• REQUIRED WORK: Copies of all lines containing the string "neck" are needed from the data below.
======
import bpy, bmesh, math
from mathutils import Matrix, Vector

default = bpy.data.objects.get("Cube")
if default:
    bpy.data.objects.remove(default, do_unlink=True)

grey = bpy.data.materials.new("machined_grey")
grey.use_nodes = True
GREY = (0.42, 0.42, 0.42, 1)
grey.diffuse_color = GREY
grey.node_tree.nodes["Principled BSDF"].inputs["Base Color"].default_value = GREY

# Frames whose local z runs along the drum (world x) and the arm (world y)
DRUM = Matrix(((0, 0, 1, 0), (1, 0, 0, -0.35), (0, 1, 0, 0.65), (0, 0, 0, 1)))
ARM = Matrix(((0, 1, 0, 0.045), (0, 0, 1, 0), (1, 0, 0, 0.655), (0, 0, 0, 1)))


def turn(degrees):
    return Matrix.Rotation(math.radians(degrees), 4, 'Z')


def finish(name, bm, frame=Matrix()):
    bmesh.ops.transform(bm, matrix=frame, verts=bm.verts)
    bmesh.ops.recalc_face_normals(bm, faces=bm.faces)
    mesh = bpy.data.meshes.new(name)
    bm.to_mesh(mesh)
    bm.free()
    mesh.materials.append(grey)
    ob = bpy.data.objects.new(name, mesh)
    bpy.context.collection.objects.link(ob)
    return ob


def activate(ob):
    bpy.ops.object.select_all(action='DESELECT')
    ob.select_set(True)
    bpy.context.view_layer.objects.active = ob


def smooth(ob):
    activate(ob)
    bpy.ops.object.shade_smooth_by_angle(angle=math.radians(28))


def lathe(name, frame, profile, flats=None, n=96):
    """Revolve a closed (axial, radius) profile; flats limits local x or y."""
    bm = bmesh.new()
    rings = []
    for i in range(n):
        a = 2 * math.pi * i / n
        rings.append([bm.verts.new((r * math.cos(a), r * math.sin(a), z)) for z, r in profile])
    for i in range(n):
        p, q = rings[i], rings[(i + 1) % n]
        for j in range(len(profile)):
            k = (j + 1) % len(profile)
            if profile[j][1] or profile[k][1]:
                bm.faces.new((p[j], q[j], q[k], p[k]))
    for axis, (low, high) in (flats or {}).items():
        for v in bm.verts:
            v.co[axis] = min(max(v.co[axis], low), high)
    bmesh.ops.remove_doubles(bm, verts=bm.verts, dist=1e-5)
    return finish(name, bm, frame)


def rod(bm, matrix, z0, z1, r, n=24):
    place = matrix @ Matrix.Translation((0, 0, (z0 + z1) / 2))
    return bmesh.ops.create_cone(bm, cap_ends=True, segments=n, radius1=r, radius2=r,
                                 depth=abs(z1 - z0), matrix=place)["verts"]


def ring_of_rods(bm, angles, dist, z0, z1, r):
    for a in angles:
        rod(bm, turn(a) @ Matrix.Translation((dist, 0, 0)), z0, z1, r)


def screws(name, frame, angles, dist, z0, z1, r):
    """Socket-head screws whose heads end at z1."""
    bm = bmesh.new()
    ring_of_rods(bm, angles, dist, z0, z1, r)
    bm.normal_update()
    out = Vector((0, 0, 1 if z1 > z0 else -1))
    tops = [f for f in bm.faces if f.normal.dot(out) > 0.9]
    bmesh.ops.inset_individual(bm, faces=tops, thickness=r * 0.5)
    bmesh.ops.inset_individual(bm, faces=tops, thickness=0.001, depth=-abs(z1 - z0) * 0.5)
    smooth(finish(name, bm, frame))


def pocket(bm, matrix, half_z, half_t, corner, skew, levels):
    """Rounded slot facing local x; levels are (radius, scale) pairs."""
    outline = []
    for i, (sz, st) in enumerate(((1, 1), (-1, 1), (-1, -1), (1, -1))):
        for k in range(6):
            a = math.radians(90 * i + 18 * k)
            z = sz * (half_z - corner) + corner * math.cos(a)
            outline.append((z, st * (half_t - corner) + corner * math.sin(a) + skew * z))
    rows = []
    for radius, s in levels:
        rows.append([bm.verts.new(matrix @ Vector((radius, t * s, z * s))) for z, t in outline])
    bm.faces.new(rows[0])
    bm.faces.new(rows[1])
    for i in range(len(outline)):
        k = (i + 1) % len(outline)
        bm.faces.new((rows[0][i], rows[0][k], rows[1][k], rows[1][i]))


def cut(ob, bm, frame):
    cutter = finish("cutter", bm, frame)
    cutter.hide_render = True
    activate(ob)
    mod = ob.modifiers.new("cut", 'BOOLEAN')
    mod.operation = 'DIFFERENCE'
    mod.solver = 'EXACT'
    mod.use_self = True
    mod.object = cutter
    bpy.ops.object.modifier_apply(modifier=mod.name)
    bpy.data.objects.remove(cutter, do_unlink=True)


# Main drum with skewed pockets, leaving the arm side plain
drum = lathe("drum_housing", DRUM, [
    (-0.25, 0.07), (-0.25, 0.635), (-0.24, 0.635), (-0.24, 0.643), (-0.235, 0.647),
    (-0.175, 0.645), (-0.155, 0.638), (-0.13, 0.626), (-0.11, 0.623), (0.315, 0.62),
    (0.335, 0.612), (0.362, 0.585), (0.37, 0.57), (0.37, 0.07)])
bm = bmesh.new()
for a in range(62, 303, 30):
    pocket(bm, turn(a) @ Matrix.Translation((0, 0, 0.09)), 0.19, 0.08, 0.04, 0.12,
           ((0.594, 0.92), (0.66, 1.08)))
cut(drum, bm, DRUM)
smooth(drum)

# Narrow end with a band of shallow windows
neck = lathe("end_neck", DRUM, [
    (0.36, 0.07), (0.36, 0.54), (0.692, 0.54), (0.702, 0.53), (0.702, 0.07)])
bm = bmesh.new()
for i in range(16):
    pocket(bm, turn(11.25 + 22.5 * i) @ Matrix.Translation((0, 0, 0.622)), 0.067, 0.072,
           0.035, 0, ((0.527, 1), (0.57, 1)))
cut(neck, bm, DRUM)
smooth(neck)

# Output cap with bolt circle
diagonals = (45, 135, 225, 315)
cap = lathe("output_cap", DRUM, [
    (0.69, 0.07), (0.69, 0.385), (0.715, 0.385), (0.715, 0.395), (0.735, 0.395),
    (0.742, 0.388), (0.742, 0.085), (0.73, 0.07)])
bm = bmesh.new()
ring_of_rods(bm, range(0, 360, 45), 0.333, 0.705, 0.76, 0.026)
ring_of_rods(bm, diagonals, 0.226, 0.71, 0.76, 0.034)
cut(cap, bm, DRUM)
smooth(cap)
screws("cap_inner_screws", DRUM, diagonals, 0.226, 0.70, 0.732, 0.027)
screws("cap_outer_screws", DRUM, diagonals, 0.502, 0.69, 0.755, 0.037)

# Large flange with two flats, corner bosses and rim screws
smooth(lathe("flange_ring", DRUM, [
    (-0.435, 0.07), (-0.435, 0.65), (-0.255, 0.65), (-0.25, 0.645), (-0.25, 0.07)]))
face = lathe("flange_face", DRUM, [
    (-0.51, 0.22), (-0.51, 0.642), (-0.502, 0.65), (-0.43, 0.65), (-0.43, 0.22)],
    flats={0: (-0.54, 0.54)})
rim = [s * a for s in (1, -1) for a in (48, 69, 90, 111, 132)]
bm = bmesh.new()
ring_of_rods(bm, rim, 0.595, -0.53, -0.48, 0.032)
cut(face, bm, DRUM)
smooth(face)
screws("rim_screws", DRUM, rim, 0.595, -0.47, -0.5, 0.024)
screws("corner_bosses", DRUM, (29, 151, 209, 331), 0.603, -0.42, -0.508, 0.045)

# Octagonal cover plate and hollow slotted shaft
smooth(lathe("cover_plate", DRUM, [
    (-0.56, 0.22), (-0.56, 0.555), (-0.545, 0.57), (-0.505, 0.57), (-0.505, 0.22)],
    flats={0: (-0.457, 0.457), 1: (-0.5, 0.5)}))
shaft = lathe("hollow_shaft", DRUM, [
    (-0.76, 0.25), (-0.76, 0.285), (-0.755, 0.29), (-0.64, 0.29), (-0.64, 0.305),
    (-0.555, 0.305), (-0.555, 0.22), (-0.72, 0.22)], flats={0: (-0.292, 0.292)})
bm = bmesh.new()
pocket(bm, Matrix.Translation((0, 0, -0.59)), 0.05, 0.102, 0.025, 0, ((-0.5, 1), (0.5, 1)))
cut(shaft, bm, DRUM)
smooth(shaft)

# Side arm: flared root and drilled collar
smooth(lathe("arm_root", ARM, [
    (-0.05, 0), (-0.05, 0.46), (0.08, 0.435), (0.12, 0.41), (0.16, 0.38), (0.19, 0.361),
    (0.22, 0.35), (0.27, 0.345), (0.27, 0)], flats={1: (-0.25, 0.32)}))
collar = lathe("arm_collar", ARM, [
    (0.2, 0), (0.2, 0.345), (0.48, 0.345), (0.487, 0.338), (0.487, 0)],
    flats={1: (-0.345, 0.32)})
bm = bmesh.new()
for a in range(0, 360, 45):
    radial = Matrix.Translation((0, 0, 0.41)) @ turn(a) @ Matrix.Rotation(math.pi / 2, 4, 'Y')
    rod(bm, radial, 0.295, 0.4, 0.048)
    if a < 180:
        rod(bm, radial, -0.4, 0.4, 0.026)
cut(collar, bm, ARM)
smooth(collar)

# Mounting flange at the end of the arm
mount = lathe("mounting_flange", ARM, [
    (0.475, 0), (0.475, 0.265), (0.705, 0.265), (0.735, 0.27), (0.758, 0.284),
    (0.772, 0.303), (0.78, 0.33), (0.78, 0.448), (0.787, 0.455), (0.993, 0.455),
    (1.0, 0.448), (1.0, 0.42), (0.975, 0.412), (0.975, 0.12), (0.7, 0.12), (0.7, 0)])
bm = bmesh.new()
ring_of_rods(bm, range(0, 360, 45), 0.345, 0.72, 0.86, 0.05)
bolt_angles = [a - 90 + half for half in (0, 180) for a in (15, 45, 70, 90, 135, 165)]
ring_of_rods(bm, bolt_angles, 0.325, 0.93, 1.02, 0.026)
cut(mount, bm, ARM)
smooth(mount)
======
• EXERCISE RESULT:
neck = lathe("end_neck", DRUM, [
cut(neck, bm, DRUM)
smooth(neck)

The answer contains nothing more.